Are we willing to look at how we react to changes or will we keep finding temporary solutions to ride out the storms? Unfortunately as creatures of habit our good intentions are easily thwarted when we get triggered.
What leads us to explore and fully commit to a mindfulness practice differs from one person to the next. Twenty years ago I realized we don’t stop engaging in negative habits until we’re ready to stop. It doesn’t matter how bad the situation is or how much pain we’re experiencing; we keep repeating the behaviors until something clicks. Nor do we skillfully hold ourselves tenderly or kindly as we judge and punish others and ourselves for these behaviors.
It is as though we are at the mercy of our thoughts.
Even when we wish to stop we have few mechanisms in place to reduce the intensity, frequency and duration of these negative mental states. We try yoga, Pilates, therapy, drinking, shopping, etc., but any experience of relief is temporary. We do not have a system in place that allows us to observe, and ultimately reframe these strong emotions.
We are so skillful at managing or compartmentalizing the effects of emotions we have lost the deeper connection to our heart. The deadening of the experience of living happens over time. We learn to simply replace one reactive habit with another.
The ability to observe a mental/emotional state arising and taking over our conduct is at the heart of a mindfulness meditation practice. To slow down the reactive nature and observe the rising of a negative thought, speech or action requires a practice. Study and contemplation are not enough.
As Simple As Breathing
As someone prone to anger, my practice is to replace the fight mechanism with a focused attention to breathing in and out. It’s as if the story line moves to the back of the room while the focus on breathing in and out moves to the center of the stage.
For several years I’ve been skeptical of this simple breathing strategy because I’m used to delving beneath the surface of a story to plumb its historical or biological depths. Using breath to resolve the negative mental states seems too easy.
And there is more; we can develop a tool kit to which we turn depending on the mental state we wish to address. Along with a mindfulness meditation practice we add practices to reframe repetitive mental states into gratitude, forgiveness and compassion for others and ourselves.
What supports us to keep practicing is the realization that we have indeed seen a reduction in the frequency, intensity and duration of negative mental states. Since we already known the ramifications of our habitual tendencies, the harm we do to others and ourselves is a reminder to not give up the practice.

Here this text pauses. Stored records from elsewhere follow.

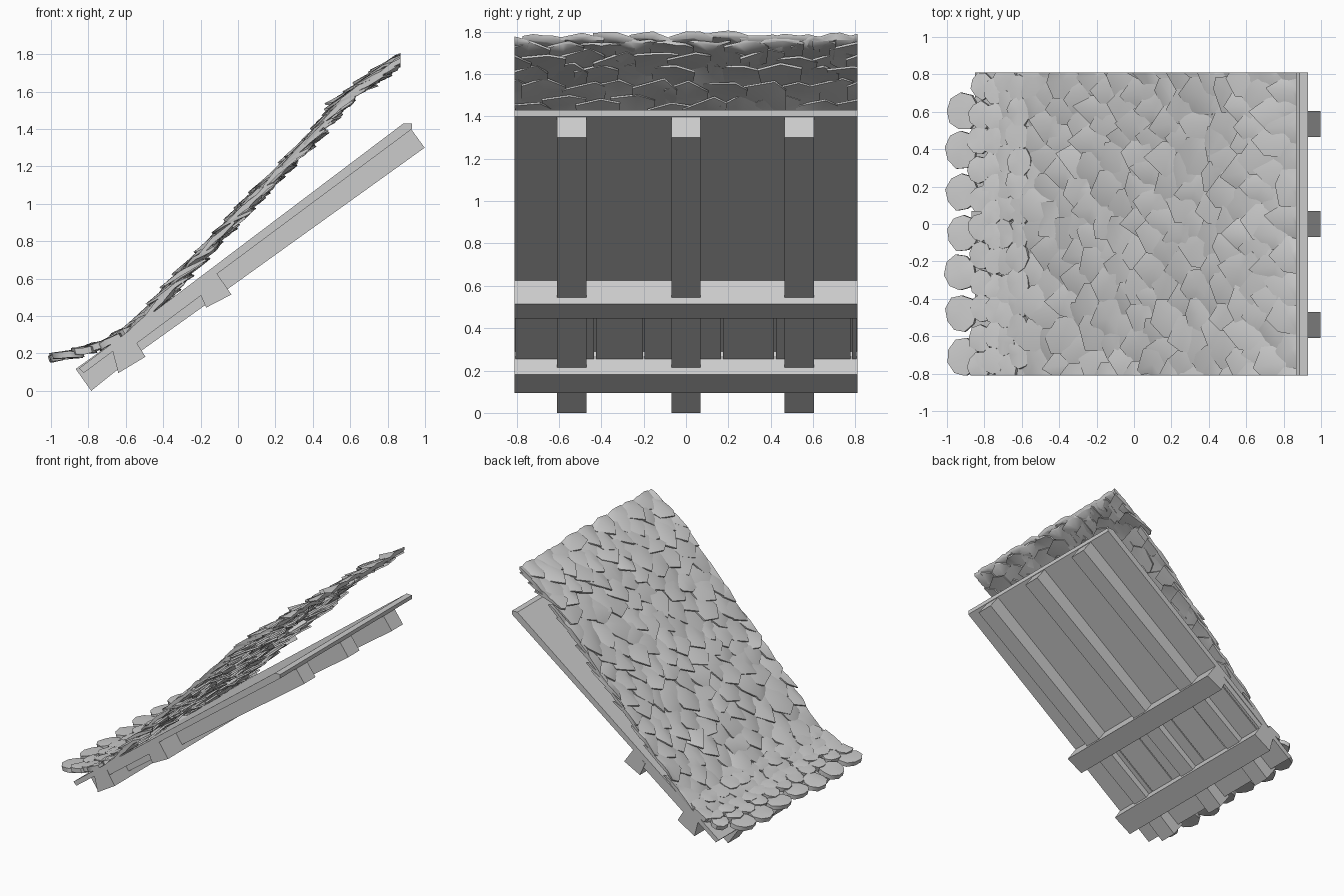
import bpy, bmesh, math, random
from mathutils import Vector

random.seed(7)
if "Cube" in bpy.data.objects:
    bpy.data.objects.remove(bpy.data.objects["Cube"], do_unlink=True)

grey = bpy.data.materials.new("plain_grey")
grey.use_nodes = True
GREY = (0.6, 0.6, 0.6, 1)
grey.diffuse_color = GREY
grey.node_tree.nodes["Principled BSDF"].inputs["Base Color"].default_value = GREY

HALF = 0.81  # half width of the roof


def finish(name, bm, smooth=None):
    bmesh.ops.recalc_face_normals(bm, faces=bm.faces)
    mesh = bpy.data.meshes.new(name)
    bm.to_mesh(mesh)
    bm.free()
    obj = bpy.data.objects.new(name, mesh)
    bpy.context.collection.objects.link(obj)
    mesh.materials.append(grey)
    if smooth:
        bpy.ops.object.select_all(action='DESELECT')
        obj.select_set(True)
        bpy.context.view_layer.objects.active = obj
        bpy.ops.object.shade_smooth_by_angle(angle=math.radians(smooth))


def prism(name, outline, y0, y1):
    """Extrude an (x, z) outline along y."""
    bm = bmesh.new()
    face = bm.faces.new([bm.verts.new((x, y0, z)) for x, z in outline])
    out = bmesh.ops.extrude_face_region(bm, geom=[face])
    verts = [v for v in out["geom"] if isinstance(v, bmesh.types.BMVert)]
    bmesh.ops.translate(bm, verts=verts, vec=(0, y1 - y0, 0))
    finish(name, bm)


# Sloping deck
prism("roof_deck", [(-.85, .12), (.885, 1.43), (.93, 1.43), (.93, 1.40), (-.824, .096)], -HALF, HALF)

# Rafters under the deck
rafter = [(-.785, .0), (-.53, .205), (-.04, .555), (.998, 1.30), (.925, 1.4), (-.868, .117)]
for label, y in (("right", -.54), ("middle", 0), ("left", .535)):
    prism("rafter_" + label, rafter, y - .069, y + .069)

# Cross beams
prism("lower_cross_beam", [(-.64, .095), (-.495, .182), (-.575, .31), (-.675, .23)], -HALF, HALF)
prism("upper_cross_beam", [(-.17, .445), (-.035, .515), (-.115, .63), (-.215, .545)], -HALF, HALF)

# Planks between the cross beams
seams = [-HALF, -.43, -.2, .17, .42, .78, HALF]
for i, (a, b) in enumerate(zip(seams, seams[1:])):
    prism(f"plank_{i + 1}", [(-.56, .24), (-.15, .545), (-.19, .575), (-.6, .27)], a + .004, b - .004)

# Curved line followed by the roof covering, from eave to ridge
PATH = [Vector(p) for p in ((-1, .15), (-.85, .19), (-.7, .235), (-.58, .31), (-.45, .43),
                            (-.3, .60), (0, .925), (.4, 1.345), (.6, 1.57), (1, 1.86))]


def on_path(x):
    """Point and slope direction of the covering at x."""
    for a, b in zip(PATH, PATH[1:]):
        if x <= b.x:
            break
    return a.lerp(b, (x - a.x) / (b.x - a.x)), (b - a).normalized()


def add_tile(bm, x, y, shape, tilt, thick, warp):
    """Add one closed tile; shape holds (along, across) offsets."""
    p, t = on_path(x)
    layers = []
    bumps = [random.uniform(-warp, warp) for _ in shape]
    for lift in (0, thick):
        ring = []
        for (u, w), bump in zip(shape, bumps):
            h = lift - u * tilt + bump
            ring.append(bm.verts.new((p.x + u * t.x - h * t.y, y + w, p.y + u * t.y + h * t.x)))
        mid = sum((v.co for v in ring), Vector()) / len(ring)
        mid += Vector((-t.y, 0, t.x)) * (warp if lift else 0)
        hub = bm.verts.new(mid)
        for i in range(len(ring)):
            bm.faces.new((ring[i - 1], ring[i], hub))
        layers.append(ring)
    low, high = layers
    for i in range(len(low)):
        bm.faces.new((low[i - 1], low[i], high[i], high[i - 1]))


def trim(bm, co, no):
    """Cut the covering flush along a plane and close the cut."""
    out = bmesh.ops.bisect_plane(bm, geom=bm.verts[:] + bm.edges[:] + bm.faces[:],
                                 plane_co=co, plane_no=no, clear_outer=True)
    edges = [e for e in out["geom_cut"] if isinstance(e, bmesh.types.BMEdge) and e.is_boundary]
    bmesh.ops.holes_fill(bm, edges=edges, sides=0)


def jit(v, amount):
    return v + random.uniform(-amount, amount)


# Overlapping angular shingles on the main slope
bm = bmesh.new()
x, row = -.51, 0
while x < .86:
    y = -.92 + (row % 2) * .085
    while y < .97:
        shape = [(jit(-.14, .035), jit(0, .035)), (jit(-.06, .03), jit(.095, .01)),
                 (jit(.08, .02), .105), (.13, jit(.03, .03)), (jit(.08, .02), -.105),
                 (jit(-.06, .03), jit(-.095, .01))]
        add_tile(bm, jit(x, .015), jit(y, .015), shape, .16, .012, .021)
        y += .17
    x += .08
    row += 1
for side in (-1, 1):
    trim(bm, (0, side * HALF, 0), (0, side, 0))
trim(bm, (.868, 0, 0), (1, 0, 0))
finish("shingles", bm, 65)

# Rounded tiles along the eave
bm = bmesh.new()
for x, pitch, radius, start in ((-.915, .218, .1, -.7), (-.81, .15, .075, -.76), (-.74, .13, .075, -.72),
                                (-.67, .14, .08, -.76), (-.6, .13, .08, -.7)):
    y = start
    while y < .8:
        spin = random.random()
        shape = []
        for i in range(9):
            a = math.tau * (i + spin) / 9
            r = jit(radius, radius * .07)
            shape.append((r * .85 * math.cos(a), r * math.sin(a)))
        add_tile(bm, jit(x, .01), jit(y, .01), shape, jit(.08, .12), .034, .006)
        y += pitch
for side in (-1, 1):
    trim(bm, (0, side * HALF, 0), (0, side, 0))
finish("eave_tiles", bm, 50)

So the next time we feel tensions rise, rather than being at the mercy of an amygdala hijack, we are better skilled to take a few moments to breathe, letting the ferocity of a story line fade away. This internal calm supports individuals and teams to continually reframe potentially toxic, inflammatory situations with greater ease.
Healing the individual is the first necessary step to healing the organization.